“We don’t have anything specific to announce today, other than our continued commitment to work on that issue with the agencies on the frontlines,” Iveson said.
“Overlaying the urgent crisis of COVID on the long-standing crisis of homelessness, I think this will be a test of what we’re capable of as a community and a province.”
The lack of support is of particular concern given the heightened COVID-19 risk facing the homeless community, says Dr. Louis Francescutti, professor at the University of Alberta’s school of public health.
He says public health guidelines — such as social distancing — are next to useless for people in crowded shelters or with inconsistent access to basic hygiene, such as soap and water. The homeless population has a higher rate of chronic illness and is more susceptible to respiratory diseases, such as COVID-19, compared to the general public.
“I think the biggest question is, do we, as a society, have what it takes to respond appropriately? And if not, then let’s not pretend that we’re caring individuals,” said Francescutti, who also works as an emergency room physician at the Royal Alexandra hospital.

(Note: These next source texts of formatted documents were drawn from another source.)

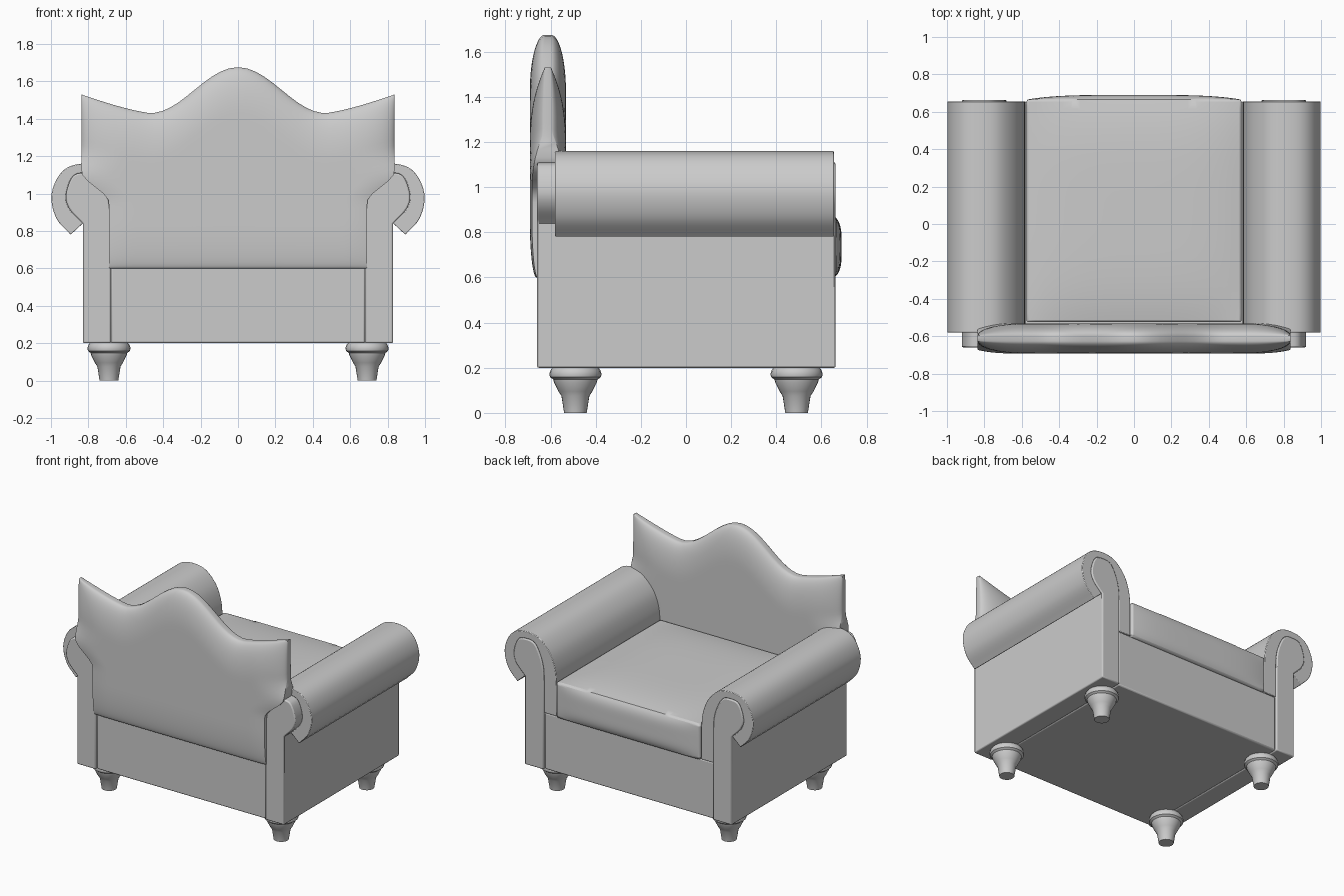
import bpy, bmesh, math
from mathutils import Vector

if "Cube" in bpy.data.objects:
    bpy.data.objects.remove(bpy.data.objects["Cube"])

fabric = bpy.data.materials.new("grey fabric")
fabric.use_nodes = True
GREY = (0.6, 0.6, 0.6, 1)
fabric.diffuse_color = GREY
fabric.node_tree.nodes["Principled BSDF"].inputs["Base Color"].default_value = GREY


def finish(name, bm, bevel=0.0, angle=35):
    bmesh.ops.recalc_face_normals(bm, faces=bm.faces)
    mesh = bpy.data.meshes.new(name)
    bm.to_mesh(mesh)
    bm.free()
    mesh.materials.append(fabric)
    ob = bpy.data.objects.new(name, mesh)
    bpy.context.collection.objects.link(ob)
    if bevel:
        mod = ob.modifiers.new("soft edges", "BEVEL")
        mod.width, mod.segments, mod.limit_method = bevel, 2, "ANGLE"
        mod.angle_limit = math.radians(50)
    bpy.ops.object.select_all(action="DESELECT")
    bpy.context.view_layer.objects.active = ob
    ob.select_set(True)
    bpy.ops.object.shade_smooth_by_angle(angle=math.radians(angle))


def box(name, lo, hi, bevel):
    bm = bmesh.new()
    bmesh.ops.create_cube(bm, size=1)
    for v in bm.verts:
        v.co = [a + (b - a) * (c + 0.5) for a, b, c in zip(lo, hi, v.co)]
    finish(name, bm, bevel)


def extrude(name, outline, y0, y1, side, bevel):
    """Extrude an x-z outline along y; side mirrors it."""
    bm = bmesh.new()
    face = bm.faces.new([bm.verts.new((side * x, y0, z)) for x, z in outline])
    ext = bmesh.ops.extrude_face_region(bm, geom=[face], use_keep_orig=True)
    verts = [g for g in ext["geom"] if isinstance(g, bmesh.types.BMVert)]
    bmesh.ops.translate(bm, vec=(0, y1 - y0, 0), verts=verts)
    finish(name, bm, bevel)


def smooth_path(pts, steps=5):
    """Catmull-Rom curve through the points."""
    p = [Vector(q) for q in pts]
    p = [2 * p[0] - p[1]] + p + [2 * p[-1] - p[-2]]
    out = []
    for a, b, c, d in zip(p, p[1:], p[2:], p[3:]):
        for i in range(steps):
            t = i / steps
            out.append(0.5 * (2 * b + (c - a) * t + (2 * a - 5 * b + 4 * c - d) * t * t
                              + (3 * b - a - 3 * c + d) * t ** 3))
    return out + [p[-2]]


def smoothstep(a, b, x):
    t = min(1, max(0, (x - a) / (b - a)))
    return t * t * (3 - 2 * t)


# Base frame
box("base", (-0.68, -0.65, 0.2), (0.68, 0.65, 0.61), 0.01)

# Arms: a scrolled inner panel wrapped by padded upholstery
panel_curve = smooth_path([(0.68, 0.83), (0.685, 0.93), (0.71, 1.02), (0.755, 1.095),
                           (0.82, 1.11), (0.885, 1.09), (0.92, 0.99), (0.9, 0.915), (0.83, 0.84)])
panel = [(0.68, 0.2)] + panel_curve + [(0.83, 0.2)]
pad_outer = [(0.58, 0.61)] + smooth_path([(0.58, 0.83), (0.59, 0.94), (0.63, 1.05), (0.71, 1.135),
             (0.8, 1.16), (0.9, 1.145), (0.965, 1.085), (0.998, 0.98), (0.97, 0.865), (0.895, 0.78)])
pad = pad_outer + panel_curve[::-1] + [(0.68, 0.61)]
for side, word in ((1, "left"), (-1, "right")):
    extrude(word + "_arm_panel", panel, -0.66, 0.663, side, 0.008)
    extrude(word + "_arm_padding", pad, -0.58, 0.655, side, 0.004)

# Seat cushion: a rounded box with puffed top and front
N = 24
bm = bmesh.new()
bmesh.ops.create_cube(bm, size=2)
bmesh.ops.subdivide_edges(bm, edges=bm.edges[:], cuts=N - 1, use_grid_fill=True)
for v in bm.verts:
    x, y, z = v.co
    puff = lambda a, b: (1 - a ** 4) * (1 - b ** 4)
    v.co = (0.575 * x,
            0.07 + 0.595 * y + (0.025 * puff(x, z) if y > 0.99 else 0),
            0.735 + 0.13 * z + (0.03 * puff(x, y) if z > 0.99 else 0))
finish("seat_cushion", bm, 0.012)


# Backrest: a pillow with a camel-back crest and flared upper corners
def crest(x):
    x = abs(x)
    if x < 0.47:
        return 1.43 + 0.245 * (0.5 + 0.5 * math.cos(math.pi * x / 0.47))
    return 1.43 + 0.1 * ((x - 0.47) / 0.37) ** 1.3


def rounding(d, reach):
    d = min(1, max(0, d / reach))
    return math.sqrt(d * (2 - d))


COLS, ROWS, BOTTOM = 56, 44, 0.6
bm = bmesh.new()
sheets = []
for sign in (-1, 1):
    sheet = []
    for j in range(ROWS + 1):
        row = []
        for i in range(COLS + 1):
            u = math.sin((2 * i / COLS - 1) * math.pi / 2)
            v = 0.5 - 0.5 * math.cos(math.pi * j / ROWS)
            z = BOTTOM + v * (crest(0.84 * u) - BOTTOM)
            half = 0.69 + 0.148 * smoothstep(0.95, 1.12, z)
            wing = smoothstep(1.0, 1.25, z)
            side_d = half * (1 - abs(u)) + 0.12 * (1 - wing)
            top_d = crest(0.84 * u) - z
            low = 0.55 + 0.45 * rounding(z - BOTTOM, 0.25)
            t = 0.014 + 0.066 * rounding(side_d, 0.25) * rounding(top_d, 0.25) * low
            row.append(bm.verts.new((half * u, -0.612 + sign * t, z)))
        sheet.append(row)
    sheets.append(sheet)
    for j in range(ROWS):
        for i in range(COLS):
            bm.faces.new((sheet[j][i], sheet[j][i + 1], sheet[j + 1][i + 1], sheet[j + 1][i]))
rim = [(0, i) for i in range(COLS)] + [(j, COLS) for j in range(ROWS)]
rim += [(ROWS, i) for i in range(COLS, 0, -1)] + [(j, 0) for j in range(ROWS, 0, -1)]
for (a, b), (c, d) in zip(rim, rim[1:] + rim[:1]):
    bm.faces.new((sheets[0][a][b], sheets[0][c][d], sheets[1][c][d], sheets[1][a][b]))
finish("backrest", bm, 0, 60)

# Turned feet
foot = [(0.05, 0), (0.062, 0.075), (0.075, 0.095), (0.095, 0.135), (0.098, 0.148),
        (0.112, 0.158), (0.116, 0.172), (0.11, 0.19), (0.1, 0.203)]
SIDES = 24
for sx, wx in ((1, "left"), (-1, "right")):
    for sy, wy in ((-1, "front"), (1, "back")):
        bm = bmesh.new()
        rings = []
        for r, z in foot:
            angles = [2 * math.pi * k / SIDES for k in range(SIDES)]
            rings.append([bm.verts.new((sx * 0.69 + r * math.cos(a), sy * 0.49 + r * math.sin(a), z))
                          for a in angles])
        for lo, hi in zip(rings, rings[1:]):
            for k in range(SIDES):
                n = (k + 1) % SIDES
                bm.faces.new((lo[k], lo[n], hi[n], hi[k]))
        bm.faces.new(rings[0])
        bm.faces.new(rings[-1])
        finish(f"{wy}_{wx}_foot", bm)
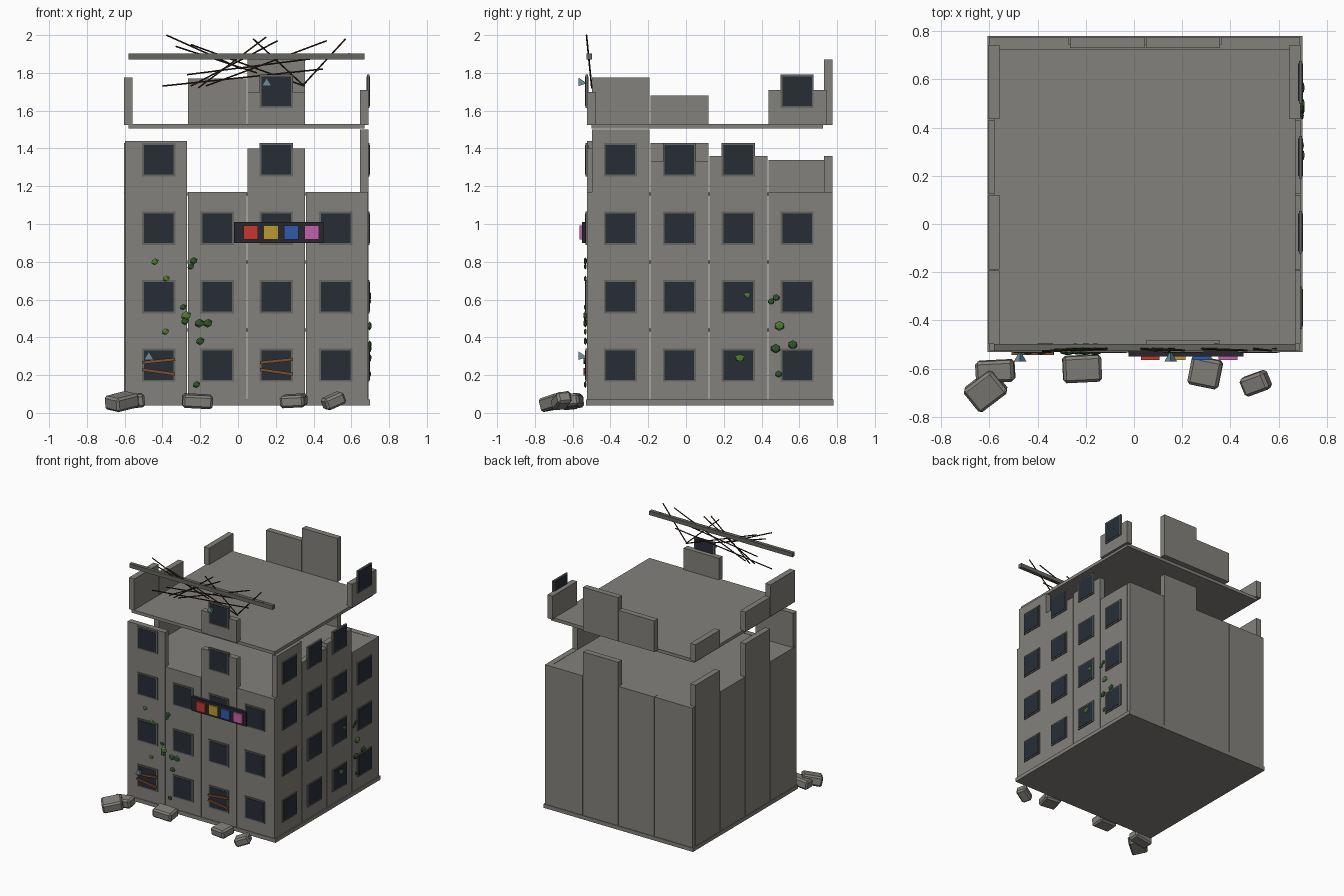
import bpy, math, random
from mathutils import Vector

random.seed(4)


def mat(name, r, g, b):
    m = bpy.data.materials.new(name)
    m.diffuse_color = (r, g, b, 1)
    return m


CONC = mat("concrete", 0.23, 0.22, 0.20)
FRAME = mat("frame_grey", 0.13, 0.13, 0.115)
GLASS = mat("dark_glass", 0.02, 0.027, 0.037)
WOOD = mat("plank_wood", 0.22, 0.08, 0.03)
RUST = mat("rusty_steel", 0.035, 0.018, 0.012)
SIGN = mat("sign_board", 0.02, 0.02, 0.025)
LAMP = mat("lamp_blue", 0.15, 0.27, 0.33)
LEAVES = [mat("leaf_dark", 0.03, 0.09, 0.025), mat("leaf_light", 0.08, 0.2, 0.04)]


def finish(name, material, rot=(0, 0, 0)):
    o = bpy.context.object
    o.name = name
    o.rotation_euler = rot
    o.data.materials.append(material)
    return o


def box(name, lo, hi, material=CONC, rot=(0, 0, 0)):
    mid = [(a + b) / 2 for a, b in zip(lo, hi)]
    bpy.ops.mesh.primitive_cube_add(size=1, location=mid)
    o = finish(name, material, rot)
    o.scale = [b - a for a, b in zip(lo, hi)]
    return o


def block(name, mid, size, material=CONC, rot=(0, 0, 0)):
    return box(name, [m - s / 2 for m, s in zip(mid, size)],
               [m + s / 2 for m, s in zip(mid, size)], material, rot)


# Foundation, floors and roof slab
box("foundation", (-0.607, -0.53, 0.04), (0.698, 0.78, 0.07))
for z in (0.43, 0.79, 1.15):
    box("floor_slab", (-0.57, -0.495, z), (0.66, 0.745, z + 0.018))
box("roof_slab", (-0.58, -0.50, 1.505), (0.67, 0.725, 1.53))

# Broken wall panels: lower heights and upper-storey remnants, four per side
XE = (-0.6, -0.267, 0.047, 0.358, 0.69)
YE = (-0.50, -0.19, 0.122, 0.434, 0.745)
WALLS = {
    "front": ("x", -0.525, -0.48, (1.44, 1.17, 1.40, 1.17), (0, 0, 1.70, 0)),
    "back": ("x", 0.73, 0.775, (1.17, 1.17, 1.36, 1.17), (0, 1.77, 1.87, 0)),
    "right": ("y", 0.645, 0.69, (1.50, 1.33, 1.36, 1.17), (0, 0, 0, 1.71)),
    "left": ("y", -0.603, -0.558, (1.17, 1.43, 1.17, 1.34), (1.775, 1.68, 0, 1.66)),
}
for side, (axis, d0, d1, low, high) in WALLS.items():
    edges = XE if axis == "x" else YE
    for i in range(4):
        a, b = edges[i] + 0.002, edges[i + 1] - 0.002
        for z0, z1 in ((0.06, low[i]), (1.525, high[i])):
            if z1 == 0:
                continue
            if axis == "x":
                box(side + "_panel", (a, d0, z0), (b, d1, z1))
            else:
                box(side + "_panel", (d0, a, z0), (d1, b, z1))

# Windows: frame and pane
XC = (-0.42, -0.11, 0.203, 0.517)
YC = (-0.347, -0.035, 0.277, 0.588)


def window(side, c, row):
    z = 0.253 + 0.3625 * row
    for name, s, t, m in (("frame", 0.176, 0.014, FRAME), ("pane", 0.156, 0.02, GLASS)):
        if side == "front":
            block("front_window_" + name, (c, -0.525, z), (s, t, s), m)
        else:
            block("right_window_" + name, (0.69, c, z), (t, s, s), m)


for i in range(4):
    for row in range(3):
        window("front", XC[i], row)
        window("right", YC[i], row)
for i, row in ((0, 3), (2, 3), (2, 4)):
    window("front", XC[i], row)
for i, row in ((0, 3), (1, 3), (2, 3), (3, 4)):
    window("right", YC[i], row)

# Planks over two ground-floor windows
for x in (XC[0], XC[2]):
    block("upper_plank", (x, -0.538, 0.275), (0.175, 0.01, 0.016), WOOD, (0, -0.1, 0))
    block("lower_plank", (x, -0.538, 0.217), (0.175, 0.01, 0.016), WOOD, (0, 0.14, 0))

# Sign with coloured squares
box("sign_board", (-0.022, -0.55, 0.90), (0.453, -0.525, 1.01), SIGN)
for x, c in ((0.067, (0.55, 0.04, 0.03)), (0.175, (0.5, 0.33, 0.03)),
             (0.282, (0.03, 0.1, 0.4)), (0.39, (0.55, 0.12, 0.4))):
    block("sign_square", (x, -0.554, 0.955), (0.078, 0.02, 0.074), mat("sign_colour", *c))

# Loose beam and bent rebar above the front
box("roof_beam", (-0.58, -0.527, 1.87), (0.67, -0.498, 1.902), FRAME)
RODS = ((-0.38, 2.0, 0.02, 1.82), (-0.40, 1.73, 0.45, 1.82), (-0.21, 1.72, 0.15, 1.99),
        (-0.25, 1.73, 0.21, 1.97), (-0.25, 1.95, 0.35, 1.73), (0.08, 1.98, 0.35, 1.73),
        (0.34, 1.73, 0.57, 1.98), (-0.17, 1.73, 0.47, 1.97), (-0.27, 1.79, 0.59, 1.90),
        (-0.33, 1.94, 0.10, 1.80))
for x0, z0, x1, z1 in RODS:
    p, q = [Vector((x, -0.50 - 0.1 * (z - 1.73), z)) for x, z in ((x0, z0), (x1, z1))]
    bpy.ops.mesh.primitive_cylinder_add(vertices=5, radius=0.0045, depth=(q - p).length,
                                        location=(p + q) / 2)
    finish("rebar", RUST, (q - p).to_track_quat("Z", "Y").to_euler())

# Three-sided lamps pointing into the wall
for x, z in ((0.152, 1.745), (-0.472, 0.295)):
    bpy.ops.mesh.primitive_cone_add(vertices=3, radius1=0.03, depth=0.045,
                                    location=(x, -0.547, z))
    finish("lamp", LAMP, (-math.pi / 2, math.pi, 0))

# Climbing leaves on the front and right walls
FRONT = ((-0.44, 0.8), (-0.25, 0.775), (-0.235, 0.805), (-0.38, 0.71), (-0.29, 0.56),
         (-0.28, 0.485), (-0.275, 0.515), (-0.205, 0.475), (-0.16, 0.475),
         (-0.385, 0.43), (-0.2, 0.38), (-0.22, 0.15))
RIGHT = ((0.325, 0.625), (0.45, 0.59), (0.477, 0.61), (0.495, 0.46), (0.475, 0.34),
         (0.565, 0.36), (0.285, 0.29), (0.49, 0.205))
for k, (u, z) in enumerate(FRONT + RIGHT):
    front = k < len(FRONT)
    r = random.uniform(0.018, 0.03)
    loc = (u, -0.533, z) if front else (0.697, u, z)
    bpy.ops.mesh.primitive_ico_sphere_add(subdivisions=1, radius=r, location=loc)
    leaf = finish("leaf", LEAVES[k % 3 == 0])
    leaf.scale = (1, 0.4, 0.85) if front else (0.4, 1, 0.85)

# Rubble in front of the building
RUBBLE = (((-0.575, -0.61, 0.06), (0.16, 0.09, 0.07), (0.1, -0.12, 0.05)),
          ((-0.615, -0.69, 0.06), (0.15, 0.12, 0.075), (0.15, -0.2, 0.65)),
          ((-0.215, -0.60, 0.062), (0.16, 0.11, 0.07), (0.1, 0.05, 0.05)),
          ((0.295, -0.615, 0.064), (0.13, 0.12, 0.065), (0.1, -0.05, -0.2)),
          ((0.505, -0.66, 0.064), (0.115, 0.08, 0.065), (0.1, -0.4, 0.35)))
for mid, size, rot in RUBBLE:
    o = block("rubble", mid, size, CONC, rot)
    bpy.ops.object.transform_apply(location=False, rotation=False, scale=True)
    bev = o.modifiers.new("chipped_edges", "BEVEL")
    bev.width, bev.segments = 0.012, 1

Advocates say hotels and prefabricated homes — in the style of workcamps — could serve as potential quarantine options. But Dr. Francescutti said the sites would also need to provide other services, like social workers to mental health supports.
“The crisis is before us. It’s time to move. It’s time to measure how effective we are and maybe use this crisis to eliminate homelessness,” he said.
The Alberta government has been working with its partners to develop a list of health guidelines to help shelters further prepare for the pandemic, said Dr. Deena Hinsaw, Alberta’s chief medical officer of health.
“We are looking at the options available to government with respect to how we can help support people in these circumstances, but no decisions have been made at this time,” she said at Monday’s daily COVID-19 update.